The additional capabilities allow for a more conversational and contextual experience for users, helping them find their answers without even having to leave the search results page. They can highlight key points, extract additional information, and prompt follow-up questions. In fact, this kind of LLM-generated output is so distinct from a typical search engine result page (SERP) that Search Engine Land thinks it deserves its own name: “CHERP,” or Chat Experience Results Page. 

“This new interpretation of the SERP represents a more focused way to get information,” said DEPT® content strategist Anna Reilly. “Where maybe people were willing to scroll through a little bit on the page, now the assumption is that this box is all the information that I need. And usually, there are features to prompt or answer subsequent questions right in the box.”

SEO strategy for the evolving search experience

Just as content marketers and SEO strategists adapted alongside the rise of NLP, they must consider the changing SERP environment and evolve their strategies to remain relevant and discoverable. Today more than ever, the key to SERP success is developing content that aims to provide an excellent experience to the target audience.

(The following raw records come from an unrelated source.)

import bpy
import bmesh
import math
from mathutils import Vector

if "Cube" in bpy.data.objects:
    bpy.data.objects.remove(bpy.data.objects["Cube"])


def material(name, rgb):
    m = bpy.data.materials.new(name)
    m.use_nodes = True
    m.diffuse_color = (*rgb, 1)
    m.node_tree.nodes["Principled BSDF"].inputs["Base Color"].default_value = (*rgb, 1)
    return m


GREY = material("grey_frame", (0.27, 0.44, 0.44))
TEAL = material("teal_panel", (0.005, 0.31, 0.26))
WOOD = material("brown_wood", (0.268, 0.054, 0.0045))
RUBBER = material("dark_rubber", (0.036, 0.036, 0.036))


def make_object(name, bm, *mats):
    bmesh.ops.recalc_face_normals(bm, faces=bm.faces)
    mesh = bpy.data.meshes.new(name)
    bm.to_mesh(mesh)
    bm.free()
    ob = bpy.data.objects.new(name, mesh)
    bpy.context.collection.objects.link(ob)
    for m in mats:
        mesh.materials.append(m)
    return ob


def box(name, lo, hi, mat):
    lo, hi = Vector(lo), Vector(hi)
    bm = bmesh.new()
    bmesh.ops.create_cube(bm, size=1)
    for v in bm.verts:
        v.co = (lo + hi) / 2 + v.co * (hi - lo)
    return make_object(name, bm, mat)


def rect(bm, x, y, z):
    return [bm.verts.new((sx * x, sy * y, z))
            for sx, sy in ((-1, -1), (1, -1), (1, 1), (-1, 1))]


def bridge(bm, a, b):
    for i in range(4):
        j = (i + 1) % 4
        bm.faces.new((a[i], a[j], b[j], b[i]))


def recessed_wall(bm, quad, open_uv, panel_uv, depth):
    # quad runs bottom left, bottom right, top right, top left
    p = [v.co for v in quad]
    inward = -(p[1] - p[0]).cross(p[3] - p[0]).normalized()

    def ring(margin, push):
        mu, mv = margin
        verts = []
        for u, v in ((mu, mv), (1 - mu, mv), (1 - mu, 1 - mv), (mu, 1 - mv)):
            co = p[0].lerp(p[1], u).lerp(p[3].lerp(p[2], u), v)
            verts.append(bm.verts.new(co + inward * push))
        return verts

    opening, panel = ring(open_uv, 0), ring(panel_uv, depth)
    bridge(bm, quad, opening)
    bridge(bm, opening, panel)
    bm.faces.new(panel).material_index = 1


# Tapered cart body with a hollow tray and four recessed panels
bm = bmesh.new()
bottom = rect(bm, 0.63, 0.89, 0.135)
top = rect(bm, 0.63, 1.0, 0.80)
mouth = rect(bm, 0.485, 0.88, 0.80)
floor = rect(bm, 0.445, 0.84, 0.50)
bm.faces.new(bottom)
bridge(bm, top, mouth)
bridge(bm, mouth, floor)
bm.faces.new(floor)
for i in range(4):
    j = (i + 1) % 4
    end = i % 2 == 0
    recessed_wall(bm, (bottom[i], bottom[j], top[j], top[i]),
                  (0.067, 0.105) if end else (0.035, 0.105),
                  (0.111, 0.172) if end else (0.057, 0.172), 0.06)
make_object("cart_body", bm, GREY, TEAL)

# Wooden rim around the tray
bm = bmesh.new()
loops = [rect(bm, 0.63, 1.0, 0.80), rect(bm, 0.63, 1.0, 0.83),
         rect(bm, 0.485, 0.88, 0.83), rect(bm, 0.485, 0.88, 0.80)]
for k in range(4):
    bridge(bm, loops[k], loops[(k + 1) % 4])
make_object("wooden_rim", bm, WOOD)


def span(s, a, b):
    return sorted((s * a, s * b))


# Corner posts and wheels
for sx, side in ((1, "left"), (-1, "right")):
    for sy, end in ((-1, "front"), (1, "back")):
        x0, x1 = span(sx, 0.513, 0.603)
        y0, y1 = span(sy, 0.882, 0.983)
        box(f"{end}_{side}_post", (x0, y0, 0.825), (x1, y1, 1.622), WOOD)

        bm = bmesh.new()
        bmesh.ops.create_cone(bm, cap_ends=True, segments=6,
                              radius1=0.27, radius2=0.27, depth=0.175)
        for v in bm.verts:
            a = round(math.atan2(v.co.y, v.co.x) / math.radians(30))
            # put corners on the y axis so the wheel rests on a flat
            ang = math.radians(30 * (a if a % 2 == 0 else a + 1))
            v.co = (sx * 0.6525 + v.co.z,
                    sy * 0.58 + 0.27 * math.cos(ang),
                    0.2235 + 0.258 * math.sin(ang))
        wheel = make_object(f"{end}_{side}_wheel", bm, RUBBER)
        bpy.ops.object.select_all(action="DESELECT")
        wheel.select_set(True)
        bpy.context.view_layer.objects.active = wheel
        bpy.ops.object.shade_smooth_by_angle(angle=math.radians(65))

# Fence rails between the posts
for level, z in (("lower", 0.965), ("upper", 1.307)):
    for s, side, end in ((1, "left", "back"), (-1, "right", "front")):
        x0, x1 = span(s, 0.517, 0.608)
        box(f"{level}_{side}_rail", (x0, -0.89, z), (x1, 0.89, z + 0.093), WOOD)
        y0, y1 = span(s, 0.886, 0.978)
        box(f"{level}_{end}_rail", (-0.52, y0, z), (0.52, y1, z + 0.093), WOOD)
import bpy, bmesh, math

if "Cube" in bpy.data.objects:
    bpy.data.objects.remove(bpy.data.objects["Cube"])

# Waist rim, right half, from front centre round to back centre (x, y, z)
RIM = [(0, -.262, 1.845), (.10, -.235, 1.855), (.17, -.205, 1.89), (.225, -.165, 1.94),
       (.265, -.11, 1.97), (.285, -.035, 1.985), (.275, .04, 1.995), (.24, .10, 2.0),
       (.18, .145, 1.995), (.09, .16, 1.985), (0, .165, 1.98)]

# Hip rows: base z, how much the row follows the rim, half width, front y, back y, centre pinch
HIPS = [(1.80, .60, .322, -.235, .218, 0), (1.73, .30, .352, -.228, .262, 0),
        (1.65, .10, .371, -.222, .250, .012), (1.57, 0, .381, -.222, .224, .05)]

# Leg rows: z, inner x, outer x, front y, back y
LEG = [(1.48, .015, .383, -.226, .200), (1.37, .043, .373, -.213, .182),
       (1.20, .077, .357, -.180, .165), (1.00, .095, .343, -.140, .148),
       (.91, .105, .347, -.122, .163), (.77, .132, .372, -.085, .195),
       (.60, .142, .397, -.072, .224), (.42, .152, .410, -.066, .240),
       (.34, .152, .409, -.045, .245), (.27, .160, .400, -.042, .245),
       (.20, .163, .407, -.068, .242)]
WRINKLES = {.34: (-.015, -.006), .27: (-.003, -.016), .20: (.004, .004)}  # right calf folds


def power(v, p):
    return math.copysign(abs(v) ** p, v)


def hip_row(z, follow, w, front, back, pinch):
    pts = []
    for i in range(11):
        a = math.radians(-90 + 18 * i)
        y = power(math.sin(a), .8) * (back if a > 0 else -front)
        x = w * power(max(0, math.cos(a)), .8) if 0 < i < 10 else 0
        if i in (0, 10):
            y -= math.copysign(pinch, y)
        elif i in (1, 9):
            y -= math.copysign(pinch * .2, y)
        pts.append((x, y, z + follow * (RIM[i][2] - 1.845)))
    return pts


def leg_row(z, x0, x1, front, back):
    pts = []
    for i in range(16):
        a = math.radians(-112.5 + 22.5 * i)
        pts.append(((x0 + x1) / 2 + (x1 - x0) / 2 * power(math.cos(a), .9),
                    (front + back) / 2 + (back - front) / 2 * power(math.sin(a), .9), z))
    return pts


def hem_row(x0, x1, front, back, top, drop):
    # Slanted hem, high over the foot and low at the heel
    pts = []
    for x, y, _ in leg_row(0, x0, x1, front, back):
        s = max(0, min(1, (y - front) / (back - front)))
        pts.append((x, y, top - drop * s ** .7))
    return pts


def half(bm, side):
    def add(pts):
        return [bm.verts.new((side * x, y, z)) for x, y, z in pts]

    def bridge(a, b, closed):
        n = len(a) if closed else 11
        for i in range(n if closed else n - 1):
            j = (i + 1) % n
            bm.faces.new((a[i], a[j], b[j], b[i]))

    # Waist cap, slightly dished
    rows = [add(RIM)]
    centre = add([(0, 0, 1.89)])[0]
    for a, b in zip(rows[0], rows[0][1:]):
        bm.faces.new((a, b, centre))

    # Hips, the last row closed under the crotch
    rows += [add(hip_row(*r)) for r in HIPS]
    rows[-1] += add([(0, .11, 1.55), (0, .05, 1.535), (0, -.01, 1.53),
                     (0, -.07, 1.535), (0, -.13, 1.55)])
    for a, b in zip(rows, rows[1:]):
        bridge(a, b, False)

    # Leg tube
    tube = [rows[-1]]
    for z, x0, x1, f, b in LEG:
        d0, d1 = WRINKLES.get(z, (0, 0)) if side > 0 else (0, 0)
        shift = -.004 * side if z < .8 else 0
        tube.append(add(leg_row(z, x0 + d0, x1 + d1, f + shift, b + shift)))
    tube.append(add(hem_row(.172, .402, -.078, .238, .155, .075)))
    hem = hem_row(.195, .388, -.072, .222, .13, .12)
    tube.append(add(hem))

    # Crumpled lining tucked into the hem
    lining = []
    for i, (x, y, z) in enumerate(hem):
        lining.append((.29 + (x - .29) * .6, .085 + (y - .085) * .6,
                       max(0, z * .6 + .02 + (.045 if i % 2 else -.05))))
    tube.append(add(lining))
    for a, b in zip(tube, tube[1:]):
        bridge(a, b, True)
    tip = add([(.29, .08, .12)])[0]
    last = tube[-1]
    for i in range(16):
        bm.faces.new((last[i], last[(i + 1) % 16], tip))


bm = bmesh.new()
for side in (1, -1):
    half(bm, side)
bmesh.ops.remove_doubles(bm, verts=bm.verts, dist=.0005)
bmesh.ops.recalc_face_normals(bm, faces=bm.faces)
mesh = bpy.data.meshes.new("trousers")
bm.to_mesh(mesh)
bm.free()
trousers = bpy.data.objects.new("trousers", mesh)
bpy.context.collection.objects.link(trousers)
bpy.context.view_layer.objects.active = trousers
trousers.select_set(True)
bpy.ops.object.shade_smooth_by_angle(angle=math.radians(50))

“The goal of SEO, in the end, is to help people organically find the information that they’ll find most valuable. Google’s whole goal is to try to encourage these connections and create a great experience. To a search engine, SEO is helping connect people with the most valuable content,” Reilly said. “A content creator should be thinking about the same thing. If anything, AI search is a reason to let go of SEO ‘hacks.’ Instead, we get to think strategically about the value we deliver. How can we make sure our content, and the way we present it, is the most useful, valuable version of the information our customers are looking for?”

So what does that mean, in a time when generative AI has made it easier and faster than ever to churn out technically optimised content? The answer is leaning into and highlighting humanity, unique perspectives, and firsthand experiences within branded content — or (yes, another acronym) EEAT: experience, expertise, authoritativeness, and trustworthiness. 

Think of it this way: If an LLM, such as ChatGPT, can write a 300 word blurb answering a user query, then so can Google’s generative AI model. So as SGE and other genAI search engines continue to evolve and become better at guiding users to the more valuable and satisfactory information, they aren’t spotlighting generic, AI-written content that’s been informed by the same existing web info any LLM can access. Instead, the quality signals search engines will prioritise more heavily will be factors such as:

  • The first-person expertise and experiences of the author or publisher (which can be demonstrated via quotes, personal anecdotes, etc.)
  • The author/site’s authority on a topic (i.e. does this source have the credentials, industry stature, strong backlinks to prove it should speak on a topic?)
  • Real-world examples (such as including a case study or user testimonials to add credibility to business content)

“This might look like going back through your content and adding in differentiators that competitors couldn’t offer,” said Reilly. “So whether that’s quotes or other proprietary information, you want to make sure that that’s all blended in. But be considerate about what content it is and how it’s presented. Make choices that are authentic to your brand and rooted in what your audience values.”

The search landscape isn’t going to completely change overnight. It will continue evolving, introducing new features, and enhancing existing ones — all in pursuit of delivering an exceptional search experience to users. In the age of generative AI, marketers and SEOs have an exciting challenge and opportunity to find the intersection of AI and human-created content that resonates with readers and is recognised by the SERP.  And more than ever, that will look like unique content created to provide value, not just for the sake of KPIs. 

Questions?

Growth Account Director UK

Molly Deaville